Collected data
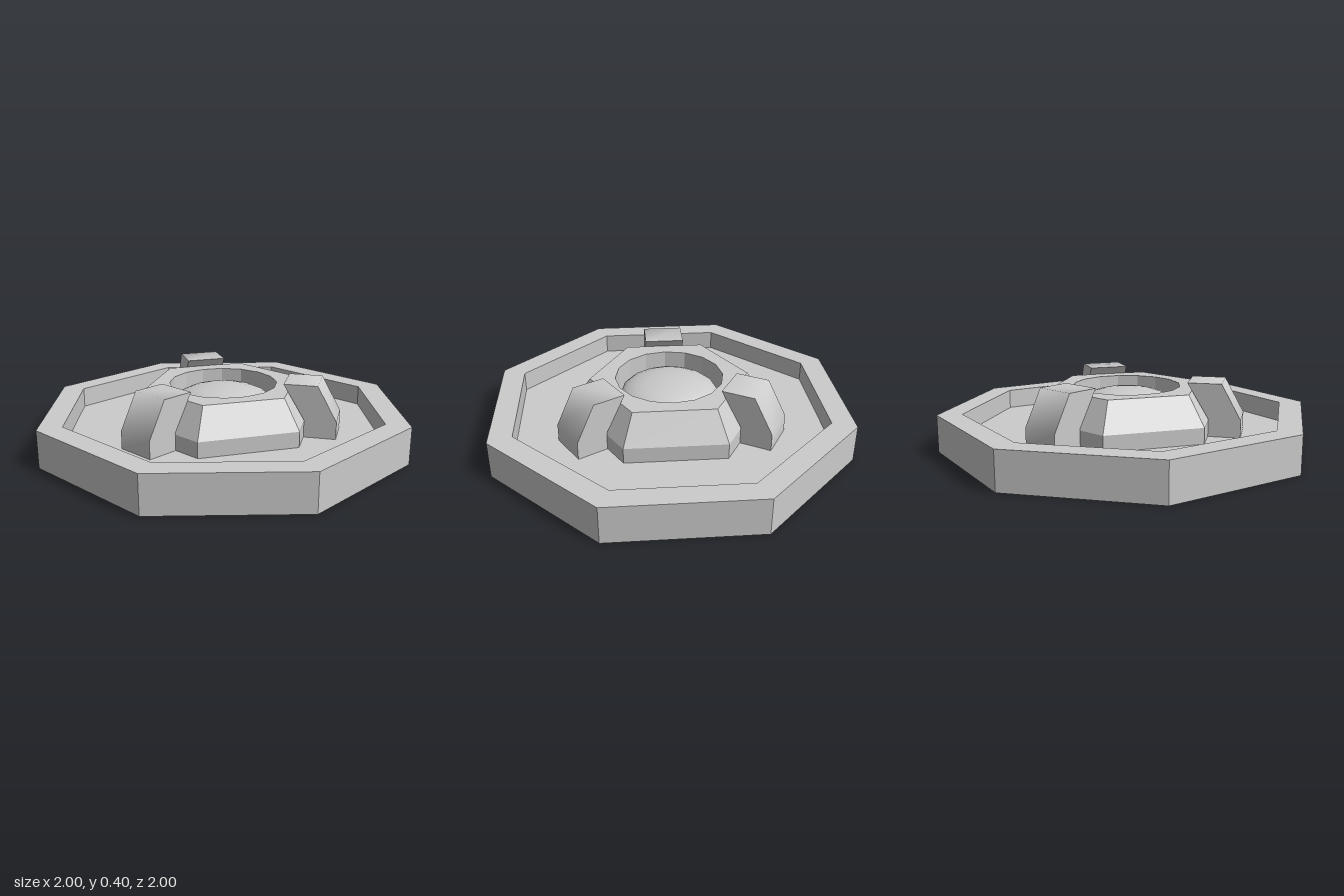
import * as THREE from 'three';
import { toCreasedNormals } from 'three/addons/utils/BufferGeometryUtils.js';

const FLOOR = 0.1, RIM = 0.215, HUB_TOP = 0.355;
const flat = new THREE.MeshStandardMaterial({ color: 0xcccccc, flatShading: true, side: THREE.DoubleSide });
const smooth = new THREE.MeshStandardMaterial({ color: 0xcccccc });

function add(parent, name, geometry, material) {
  const mesh = new THREE.Mesh(geometry, material);
  mesh.name = name;
  parent.add(mesh);
  return mesh;
}

// Regular polygon whose first corner lies on the vertical axis
function polygon(radius, sides) {
  return Array.from({ length: sides }, (_, i) => {
    const a = (i / sides) * Math.PI * 2;
    return new THREE.Vector2(radius * Math.sin(a), radius * Math.cos(a));
  });
}

function tube(rTop, rBottom, yBottom, yTop, sides) {
  return new THREE.CylinderGeometry(rTop, rBottom, yTop - yBottom, sides, 1, true)
    .translate(0, (yTop + yBottom) / 2, 0);
}

export function createModel() {
  const model = new THREE.Group();
  model.name = 'octagonalPad';

  // Octagonal tray: underside, outer wall, rim, inner wall and sunken floor
  const corner = 1 / Math.cos(Math.PI / 8);
  const trayProfile = [
    [0, 0], [corner, 0], [corner, RIM], [0.87 * corner, RIM], [0.87 * corner, FLOOR], [0, FLOOR],
  ].map(([r, y]) => new THREE.Vector2(r, y));
  add(model, 'tray', new THREE.LatheGeometry(trayProfile, 8, Math.PI / 8), flat);

  // Six-sided hub with a bevelled shoulder and a round opening
  const hub = new THREE.Group();
  hub.name = 'hub';
  model.add(hub);
  add(hub, 'hubSkirt', tube(0.565, 0.565, FLOOR, 0.19, 6), flat);
  add(hub, 'hubBevel', tube(0.455, 0.565, 0.19, HUB_TOP, 6), flat);
  const top = new THREE.Shape(polygon(0.455, 6));
  top.holes.push(new THREE.Path(polygon(0.31, 16)));
  add(hub, 'hubTop', new THREE.ShapeGeometry(top).rotateX(-Math.PI / 2).translate(0, HUB_TOP, 0), flat);
  add(hub, 'openingWall', tube(0.31, 0.31, FLOOR, HUB_TOP, 16), flat);

  // Low dome set inside the opening
  const dome = add(model, 'dome', new THREE.SphereGeometry(0.285, 16, 12), smooth);
  dome.scale.y = 0.35;
  dome.position.y = 0.24;

  // Three clamps around the hub, with softly rounded outer faces
  const clampShape = new THREE.Shape([
    [0.49, FLOOR], [0.67, FLOOR], [0.67, 0.2], [0.56, 0.4], [0.37, 0.4], [0.49, 0.2],
  ].map(([r, y]) => new THREE.Vector2(r, y)));
  const clampGeometry = toCreasedNormals(
    new THREE.ExtrudeGeometry(clampShape, { depth: 0.23, bevelEnabled: false }).translate(0, 0, -0.115), 1.12);
  for (let i = 0; i < 3; i++) {
    const clamp = add(model, 'clamp' + (i + 1), clampGeometry, smooth);
    clamp.rotation.y = Math.PI + (i * Math.PI * 2) / 3;
  }

  return model;
}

What you are asked to do: With the pictures omitted, the records above are to be repeated exactly.

Exercise result:
import * as THREE from 'three';
import { toCreasedNormals } from 'three/addons/utils/BufferGeometryUtils.js';

const FLOOR = 0.1, RIM = 0.215, HUB_TOP = 0.355;
const flat = new THREE.MeshStandardMaterial({ color: 0xcccccc, flatShading: true, side: THREE.DoubleSide });
const smooth = new THREE.MeshStandardMaterial({ color: 0xcccccc });

function add(parent, name, geometry, material) {
  const mesh = new THREE.Mesh(geometry, material);
  mesh.name = name;
  parent.add(mesh);
  return mesh;
}

// Regular polygon whose first corner lies on the vertical axis
function polygon(radius, sides) {
  return Array.from({ length: sides }, (_, i) => {
    const a = (i / sides) * Math.PI * 2;
    return new THREE.Vector2(radius * Math.sin(a), radius * Math.cos(a));
  });
}

function tube(rTop, rBottom, yBottom, yTop, sides) {
  return new THREE.CylinderGeometry(rTop, rBottom, yTop - yBottom, sides, 1, true)
    .translate(0, (yTop + yBottom) / 2, 0);
}

export function createModel() {
  const model = new THREE.Group();
  model.name = 'octagonalPad';

  // Octagonal tray: underside, outer wall, rim, inner wall and sunken floor
  const corner = 1 / Math.cos(Math.PI / 8);
  const trayProfile = [
    [0, 0], [corner, 0], [corner, RIM], [0.87 * corner, RIM], [0.87 * corner, FLOOR], [0, FLOOR],
  ].map(([r, y]) => new THREE.Vector2(r, y));
  add(model, 'tray', new THREE.LatheGeometry(trayProfile, 8, Math.PI / 8), flat);

  // Six-sided hub with a bevelled shoulder and a round opening
  const hub = new THREE.Group();
  hub.name = 'hub';
  model.add(hub);
  add(hub, 'hubSkirt', tube(0.565, 0.565, FLOOR, 0.19, 6), flat);
  add(hub, 'hubBevel', tube(0.455, 0.565, 0.19, HUB_TOP, 6), flat);
  const top = new THREE.Shape(polygon(0.455, 6));
  top.holes.push(new THREE.Path(polygon(0.31, 16)));
  add(hub, 'hubTop', new THREE.ShapeGeometry(top).rotateX(-Math.PI / 2).translate(0, HUB_TOP, 0), flat);
  add(hub, 'openingWall', tube(0.31, 0.31, FLOOR, HUB_TOP, 16), flat);

  // Low dome set inside the opening
  const dome = add(model, 'dome', new THREE.SphereGeometry(0.285, 16, 12), smooth);
  dome.scale.y = 0.35;
  dome.position.y = 0.24;

  // Three clamps around the hub, with softly rounded outer faces
  const clampShape = new THREE.Shape([
    [0.49, FLOOR], [0.67, FLOOR], [0.67, 0.2], [0.56, 0.4], [0.37, 0.4], [0.49, 0.2],
  ].map(([r, y]) => new THREE.Vector2(r, y)));
  const clampGeometry = toCreasedNormals(
    new THREE.ExtrudeGeometry(clampShape, { depth: 0.23, bevelEnabled: false }).translate(0, 0, -0.115), 1.12);
  for (let i = 0; i < 3; i++) {
    const clamp = add(model, 'clamp' + (i + 1), clampGeometry, smooth);
    clamp.rotation.y = Math.PI + (i * Math.PI * 2) / 3;
  }

  return model;
}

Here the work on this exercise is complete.